Nanocrystalline Diamond Thin Films in Electronics, Chemistry and Biology

In the field of semiconductors, diamond represents a relatively novel material which provides unique combination of excellent electronic, mechanical, chemical and biocompatible properties for diverse applications [1]. Here we present the most recent advances in the growth of nanocrystalline diamond films by chemical vapor deposition (CVD) techniques. We demonstrate fundamental differences in plasma chemistry that can lead to formation of diamond nanostructures (including highly porous films) or to electronic grade films across large areas (10“) depending on the employed CVD technique and/or process parameters [2]. We present methods of diamond micropatterning by pre- or post-processing using selective diamond nucleation, three-dimensional nucleation scaffolds (based on polymers or carbon foams), and self-assembled nanodot etching masks. Moreover, we show how various properties of otherwise rather stable diamond can be relatively simply yet significantly affected by modification of its surface by foreign atoms (H, O, F, N), organic molecules (dyes, proteins, DNA) and even cells. Material features and quality of the diamond films and nanostructures are characterized by micro-Raman spectroscopy, scanning electron microscopy (SEM), and atomic force microscopy (AFM) in topography, phase detection and Kelvin probe regimes. We also characterize (opto)electronic, chemical, and biointerface properties of the diamond films by using impedance and field-effect transistor configurations, surface photovoltage measurements, optical microscopy, AFM, SEM, and other methods. We show that grain boundaries in the nanocrystalline diamond are not detrimental to its funtionality (often even vice versa [3]) and the transistors with grains as small as 30 nm and with thickness ~ 100 nm are still fully operational [4]. The electronic functionality remains stable even after gamma irradiation of 5 Gy. We provide examples and discuss use in practical applications such as novel chemical detectors, bioelectronic sensors, optical elements (photonic [5], FTIR [6]), and energy conversion systems. LITERATURE: [1] B. Rezek: Habilitation thesis, Vutium, Brno 2013, ISBN 978-80-214-4763-9. (available online); [2] Adv. Sci. Eng. Med. 5 (2013) 509; [3] ACS Appl.
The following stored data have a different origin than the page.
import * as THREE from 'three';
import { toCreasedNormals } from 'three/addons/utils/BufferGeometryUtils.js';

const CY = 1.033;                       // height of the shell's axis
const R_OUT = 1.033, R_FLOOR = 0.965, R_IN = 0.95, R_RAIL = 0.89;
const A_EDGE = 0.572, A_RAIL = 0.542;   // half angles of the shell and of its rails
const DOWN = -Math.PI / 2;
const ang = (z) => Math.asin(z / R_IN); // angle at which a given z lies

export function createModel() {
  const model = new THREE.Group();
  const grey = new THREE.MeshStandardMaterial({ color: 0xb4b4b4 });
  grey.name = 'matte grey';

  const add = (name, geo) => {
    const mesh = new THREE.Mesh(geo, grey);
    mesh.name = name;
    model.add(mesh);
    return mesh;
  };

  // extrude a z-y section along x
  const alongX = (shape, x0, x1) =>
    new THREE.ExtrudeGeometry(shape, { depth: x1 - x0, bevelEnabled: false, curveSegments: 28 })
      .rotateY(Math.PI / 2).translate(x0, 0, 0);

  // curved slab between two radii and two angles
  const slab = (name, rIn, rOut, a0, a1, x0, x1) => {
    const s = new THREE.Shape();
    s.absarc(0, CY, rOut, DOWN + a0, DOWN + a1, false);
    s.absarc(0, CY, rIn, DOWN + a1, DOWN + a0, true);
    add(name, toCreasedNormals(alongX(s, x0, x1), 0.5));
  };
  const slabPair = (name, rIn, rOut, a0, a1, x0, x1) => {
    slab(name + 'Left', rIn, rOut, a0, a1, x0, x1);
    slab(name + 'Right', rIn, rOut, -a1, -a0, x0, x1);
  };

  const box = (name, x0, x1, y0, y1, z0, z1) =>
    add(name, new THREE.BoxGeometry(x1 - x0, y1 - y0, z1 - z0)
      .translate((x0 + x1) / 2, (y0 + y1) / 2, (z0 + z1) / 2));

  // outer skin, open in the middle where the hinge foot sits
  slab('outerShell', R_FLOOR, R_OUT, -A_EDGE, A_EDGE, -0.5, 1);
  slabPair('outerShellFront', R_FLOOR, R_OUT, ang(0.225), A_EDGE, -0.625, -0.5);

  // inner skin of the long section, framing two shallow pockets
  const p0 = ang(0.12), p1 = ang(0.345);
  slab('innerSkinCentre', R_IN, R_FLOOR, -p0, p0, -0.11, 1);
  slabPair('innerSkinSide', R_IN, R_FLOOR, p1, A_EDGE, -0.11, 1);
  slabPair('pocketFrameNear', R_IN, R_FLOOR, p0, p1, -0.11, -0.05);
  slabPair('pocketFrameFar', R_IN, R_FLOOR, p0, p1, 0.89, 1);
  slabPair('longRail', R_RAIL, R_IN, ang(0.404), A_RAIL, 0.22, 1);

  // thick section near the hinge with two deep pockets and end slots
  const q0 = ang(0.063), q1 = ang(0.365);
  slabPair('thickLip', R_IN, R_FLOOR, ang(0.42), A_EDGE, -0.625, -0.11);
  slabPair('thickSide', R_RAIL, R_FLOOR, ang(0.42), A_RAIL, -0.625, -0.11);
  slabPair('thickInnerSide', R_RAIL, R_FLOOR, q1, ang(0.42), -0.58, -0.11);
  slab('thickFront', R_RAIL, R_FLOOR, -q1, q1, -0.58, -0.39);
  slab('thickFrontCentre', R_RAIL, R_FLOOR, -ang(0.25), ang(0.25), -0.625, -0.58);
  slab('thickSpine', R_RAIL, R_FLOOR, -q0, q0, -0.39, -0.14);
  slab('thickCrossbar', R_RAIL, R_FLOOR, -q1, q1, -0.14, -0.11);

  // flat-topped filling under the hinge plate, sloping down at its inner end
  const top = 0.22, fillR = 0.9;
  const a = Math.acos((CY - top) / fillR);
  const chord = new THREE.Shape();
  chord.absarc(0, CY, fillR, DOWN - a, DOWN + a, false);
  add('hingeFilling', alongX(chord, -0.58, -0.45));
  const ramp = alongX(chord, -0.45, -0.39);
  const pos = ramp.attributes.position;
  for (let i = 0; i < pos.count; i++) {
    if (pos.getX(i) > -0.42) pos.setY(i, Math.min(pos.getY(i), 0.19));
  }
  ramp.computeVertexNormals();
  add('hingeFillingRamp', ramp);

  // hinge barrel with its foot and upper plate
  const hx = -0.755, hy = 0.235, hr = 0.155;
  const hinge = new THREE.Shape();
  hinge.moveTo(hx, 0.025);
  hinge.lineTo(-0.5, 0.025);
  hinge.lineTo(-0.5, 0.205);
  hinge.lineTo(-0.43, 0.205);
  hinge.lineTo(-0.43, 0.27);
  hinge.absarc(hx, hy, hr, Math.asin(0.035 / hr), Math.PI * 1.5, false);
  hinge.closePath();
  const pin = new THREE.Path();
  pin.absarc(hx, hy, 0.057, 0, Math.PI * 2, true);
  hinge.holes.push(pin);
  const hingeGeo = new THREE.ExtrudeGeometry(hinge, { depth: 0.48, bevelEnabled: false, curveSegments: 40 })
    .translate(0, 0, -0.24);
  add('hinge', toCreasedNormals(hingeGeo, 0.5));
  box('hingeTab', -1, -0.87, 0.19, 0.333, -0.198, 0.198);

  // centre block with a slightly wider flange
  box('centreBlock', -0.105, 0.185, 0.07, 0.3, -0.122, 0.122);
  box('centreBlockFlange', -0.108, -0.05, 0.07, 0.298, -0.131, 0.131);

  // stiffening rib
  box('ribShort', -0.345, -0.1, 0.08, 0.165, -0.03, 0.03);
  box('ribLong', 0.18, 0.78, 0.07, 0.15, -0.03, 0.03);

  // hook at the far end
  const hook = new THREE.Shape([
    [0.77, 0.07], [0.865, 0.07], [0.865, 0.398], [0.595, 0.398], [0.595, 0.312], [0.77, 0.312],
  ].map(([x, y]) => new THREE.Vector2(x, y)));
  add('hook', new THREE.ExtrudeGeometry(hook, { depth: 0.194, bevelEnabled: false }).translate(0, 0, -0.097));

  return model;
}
Mater. Interfaces 4 (2012) 3860; [4] Sens. Actuators B 20 (2012) 239; [5] ACS Nano 5 (2011) 346; [6] Langmuir 30 (2014) 2054